In addition as employers are required to make a suitable assessment of all risks to the health and safety and take the necessary action – this should include the temperature in a workplace. Any assessment should include considering the work rate; working climate; employee clothing and use of respiratory protective equipment. In preparing the assessment Employers should also consult with employees and their unions to establish sensible means to cope with high temperatures.
There are guidelines for minimum temperatures and Trade Unions have lobbied for corresponding maximum temperature guidelines to be set.
The Health and Safety Executive (the HSE) explains that a meaningful legally binding maximum temperature cannot be set because of the uniquely hot conditions present in certain roles e.g. glass works or foundries,” where it is still possible to work safely with appropriate controls. They also point out that there other issues of significance as well as air temperature – such as environmental factors (eg humidity and sources of heat in the workplace) which combine with personal factors (eg clothing) and work-related factors (eg the physically demanding nature of the work) to influence a worker’s thermal comfort.

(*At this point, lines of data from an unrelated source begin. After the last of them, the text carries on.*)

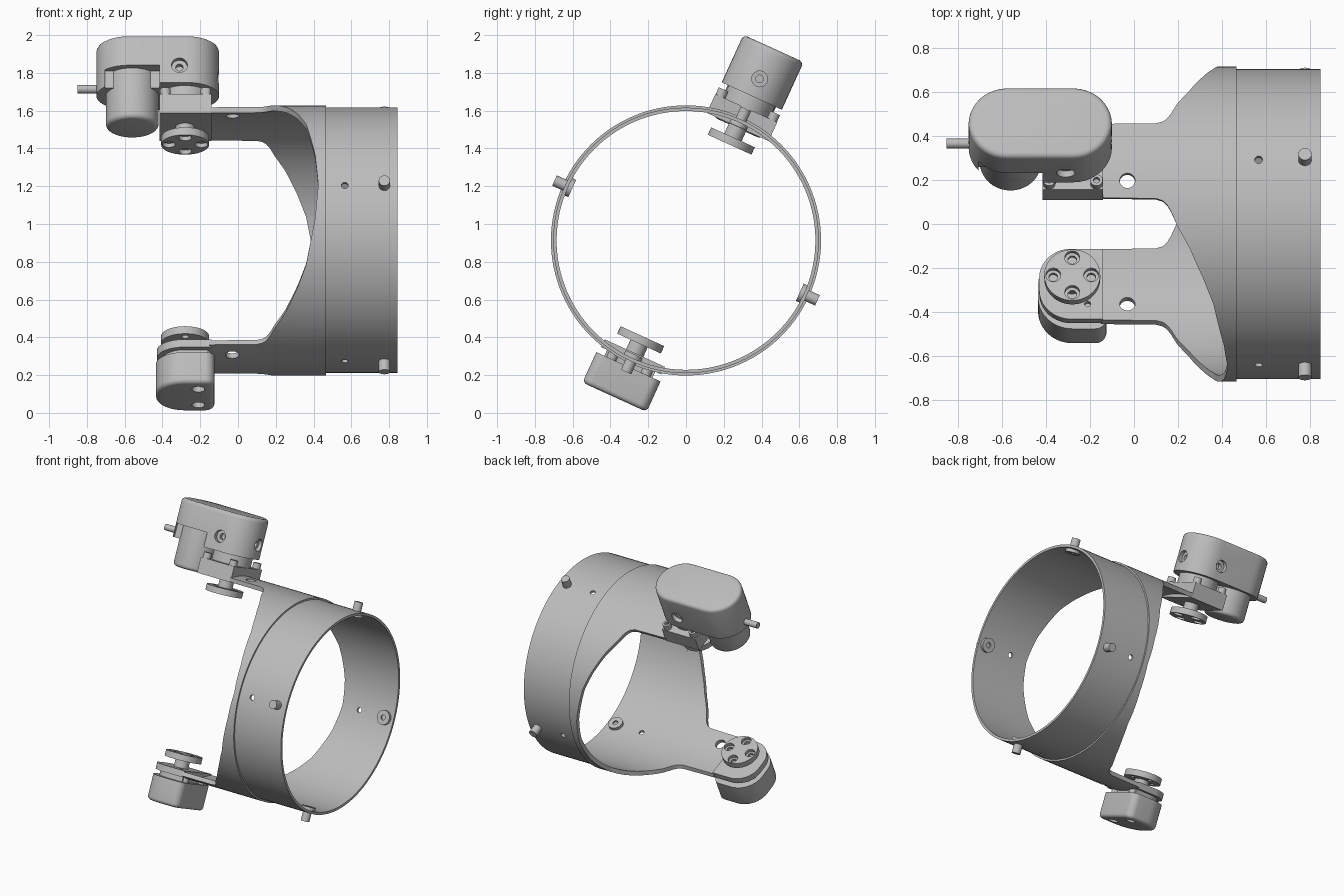
import bpy
import bmesh
from math import sin, cos, pi, radians
from mathutils import Matrix, Vector

cube = bpy.data.objects.get("Cube")
if cube:
    bpy.data.objects.remove(cube)

grey = bpy.data.materials.new("plain_grey")
grey.use_nodes = True
grey.diffuse_color = (0.5, 0.5, 0.5, 1)
grey.node_tree.nodes["Principled BSDF"].inputs["Base Color"].default_value = (0.5, 0.5, 0.5, 1)

parts = []


def finish(name, bm, keep=True):
    mesh = bpy.data.meshes.new(name)
    bm.to_mesh(mesh)
    bm.free()
    mesh.materials.append(grey)
    ob = bpy.data.objects.new(name, mesh)
    bpy.context.collection.objects.link(ob)
    if keep:
        parts.append(ob)
    return ob


def apply(ob, mod):
    bpy.context.view_layer.objects.active = ob
    bpy.ops.object.modifier_apply(modifier=mod.name)


def rod(name, p0, p1, radius, keep=True, sides=40):
    """Cylinder between two points."""
    p0, p1 = Vector(p0), Vector(p1)
    axis = p1 - p0
    place = Matrix.Translation((p0 + p1) / 2) @ axis.to_track_quat('Z', 'Y').to_matrix().to_4x4()
    bm = bmesh.new()
    bmesh.ops.create_cone(bm, cap_ends=True, segments=sides, radius1=radius,
                          radius2=radius, depth=axis.length, matrix=place)
    return finish(name, bm, keep)


def slab(name, x0, x1, half, z0, z1, left=0, right=0, bevel=0, keep=True):
    """Rounded plate from z0 to z1, its rim at z1 bevelled."""
    bm = bmesh.new()
    ring = []
    corners = [(x1, 1, right, 0), (x0, 1, left, 1), (x0, -1, left, 2), (x1, -1, right, 3)]
    for x, side, rad, quarter in corners:
        cx = x - rad if x == x1 else x + rad
        cy = side * (half - rad)
        for i in range(11 if rad else 1):
            t = (quarter + i / 10) * pi / 2
            ring.append(bm.verts.new((cx + rad * cos(t), cy + rad * sin(t), z0)))
    face = bm.faces.new(ring)
    top = bmesh.ops.extrude_face_region(bm, geom=[face])["geom"]
    for v in top:
        if isinstance(v, bmesh.types.BMVert):
            v.co.z = z1
    bmesh.ops.remove_doubles(bm, verts=bm.verts, dist=0.0005)
    bmesh.ops.recalc_face_normals(bm, faces=bm.faces)
    if bevel:
        rim = [e for e in bm.edges if all(abs(v.co.z - z1) < 1e-5 for v in e.verts)]
        bmesh.ops.bevel(bm, geom=rim, offset=bevel, segments=4, profile=0.5, affect='EDGES')
    return finish(name, bm, keep)


def cut(ob, cutter):
    mod = ob.modifiers.new("cut", 'BOOLEAN')
    mod.operation = 'DIFFERENCE'
    mod.solver = 'EXACT'
    mod.object = cutter
    apply(ob, mod)
    bpy.data.objects.remove(cutter)


def drill(ob, p0, p1, radius):
    cut(ob, rod("cutter", p0, p1, radius, keep=False, sides=28))


def radial(x, deg, r):
    return (x, r * sin(radians(deg)), r * cos(radians(deg)))


def shell(name, angles, edge, x_end, radius, thick):
    """Round wall along x whose left edge follows edge(angle)."""
    bm = bmesh.new()
    rows = [[bm.verts.new(radial(x, a, radius)) for x in (edge(a), x_end)] for a in angles]
    for a, b in zip(rows, rows[1:] + rows[:1]):
        bm.faces.new((a[0], a[1], b[1], b[0]))
    ob = finish(name, bm)
    mod = ob.modifiers.new("wall", 'SOLIDIFY')
    mod.thickness = thick
    mod.offset = -1
    apply(ob, mod)
    return ob


# Sleeve with two arms: left edge by angle away from the arm centre
keys = [(0, -.15), (14.9, -.15), (15.2, .1), (16, .13), (17.5, .15), (20, .168), (25, .195),
        (33, .25), (45, .315), (55, .36), (75, .408), (90, .425)]


def sleeve_edge(deg):
    a = deg % 180
    a = min(a, 180 - a)
    for (a0, x0), (a1, x1) in zip(keys, keys[1:]):
        if a <= a1:
            return x0 + (x1 - x0) * (a - a0) / (a1 - a0)
    return keys[-1][1]


quarter = set(range(0, 91, 3)) | {k[0] for k in keys}
angles = sorted({round(s, 3) % 360 for a in quarter for s in (a, 180 - a, 180 + a, 360 - a)})
sleeve = shell("sleeve_with_arms", angles, sleeve_edge, .465, .715, .03)
for deg in (-8.5, 187.5):
    drill(sleeve, radial(-.03, deg, .6), radial(-.03, deg, .8), .035)

# Tube with four holes and four pins
tube = shell("tube", range(0, 360, 3), lambda a: .46, .845, .703, .018)
for deg in range(0, 360, 90):
    drill(tube, radial(.565, deg, .6), radial(.565, deg, .8), .018)
    rod("pin", radial(.775, deg, .68), radial(.775, deg, .765), .03)
    head = rod("pin_head", radial(.775, deg, .69), radial(.775, deg, .662), .05)
    drill(head, radial(.775, deg, .675), radial(.775, deg, .6), .018)

AX = -.28  # output axis position along x


def horn(name, s):
    """Output disc with four counterbored holes on a short shaft."""
    disc = rod(name, (AX, 0, s * .557), (AX, 0, s * .6), .127, sides=64)
    for i in range(4):
        x, y = AX + .086 * cos(i * pi / 2), .086 * sin(i * pi / 2)
        drill(disc, (x, y, s * .5), (x, y, s * .58), .034)
        drill(disc, (x, y, s * .5), (x, y, s * .65), .02)
    rod(name + "_shaft", (AX, 0, s * .595), (AX, 0, s * .68), .05)


horn("upper_horn", 1)
horn("lower_horn", -1)

# Upper drive: mount block, neck, gearbox, motor, cable
slab("mount_block", -.415, -.14, .18, .66, .77)
rod("gearbox_neck", (AX, 0, .76), (AX, 0, .86), .135, sides=64)
for x in (-.385, -.17):
    for y in (-.15, .15):
        screw = rod("mount_screw", (x, y, .76), (x, y, .81), .028)
        drill(screw, (x, y, .79), (x, y, .85), .014)

gearbox = slab("gearbox", -.75, -.1, .175, .84, 1.117, .175, .175, .025)
notch = slab("cutter", -.705, -.415, .2, .8, .94, keep=False)
notch.data.transform(Matrix.Translation((0, -.3, 0)))
cut(gearbox, notch)
for px, py, dx, dy in ((-.31, -.175, 0, 1), (-.31, .175, 0, -1), (-.1, 0, -1, 0)):
    for radius, depth in ((.042, .03), (.02, .06)):
        drill(gearbox, (px - dx * .05, py - dy * .05, .94),
              (px + dx * depth, py + dy * depth, .94), radius)
slab("motor", -.7, -.42, .14, .95, .654, .14, .14, .025)
rod("cable", (-.85, 0, .88), (-.7, 0, .88), .022)

# Lower idler: plate, neck, housing
plate = slab("idler_plate", -.43, -.14, .175, -.655, -.7, .145)
drill(plate, (-.21, -.1, -.6), (-.21, -.1, -.68), .014)
slab("idler_neck", -.4, -.16, .14, -.69, -.75, .12)
housing = slab("idler_housing", -.435, -.125, .187, -.735, -.912, .155, .05, .025)
for y in (-.1, .1):
    drill(housing, (-.21, y, -.95), (-.21, y, -.87), .034)
    rod("idler_screw", (-.165, y, -.69), (-.165, y, -.75), .028)

# Tilt the whole assembly about the tube axis and shade it
tilt = Matrix.Translation((0, 0, .913)) @ Matrix.Rotation(radians(-24.5), 4, 'X')
bpy.ops.object.select_all(action='DESELECT')
for ob in parts:
    ob.matrix_world = tilt
    ob.select_set(True)
bpy.context.view_layer.objects.active = parts[0]
bpy.ops.object.shade_smooth_by_angle(angle=radians(30))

The TUC has proposed that maximum temperatures be set at 30 °C or 27°C for people doing strenuous work. It emphases that this is an absolute maximum and that even if the temperature is slightly below that, employers should still attempt to reduce temperatures if they get above 24°C and workers feel uncomfortable.
In citing these figures they relied on recommendations from the Chartered Institute of Building Services Engineers for the optimum working temperatures which are as follows:
The TUC have suggested 8 steps that employers can take to help their staff in the hot weather –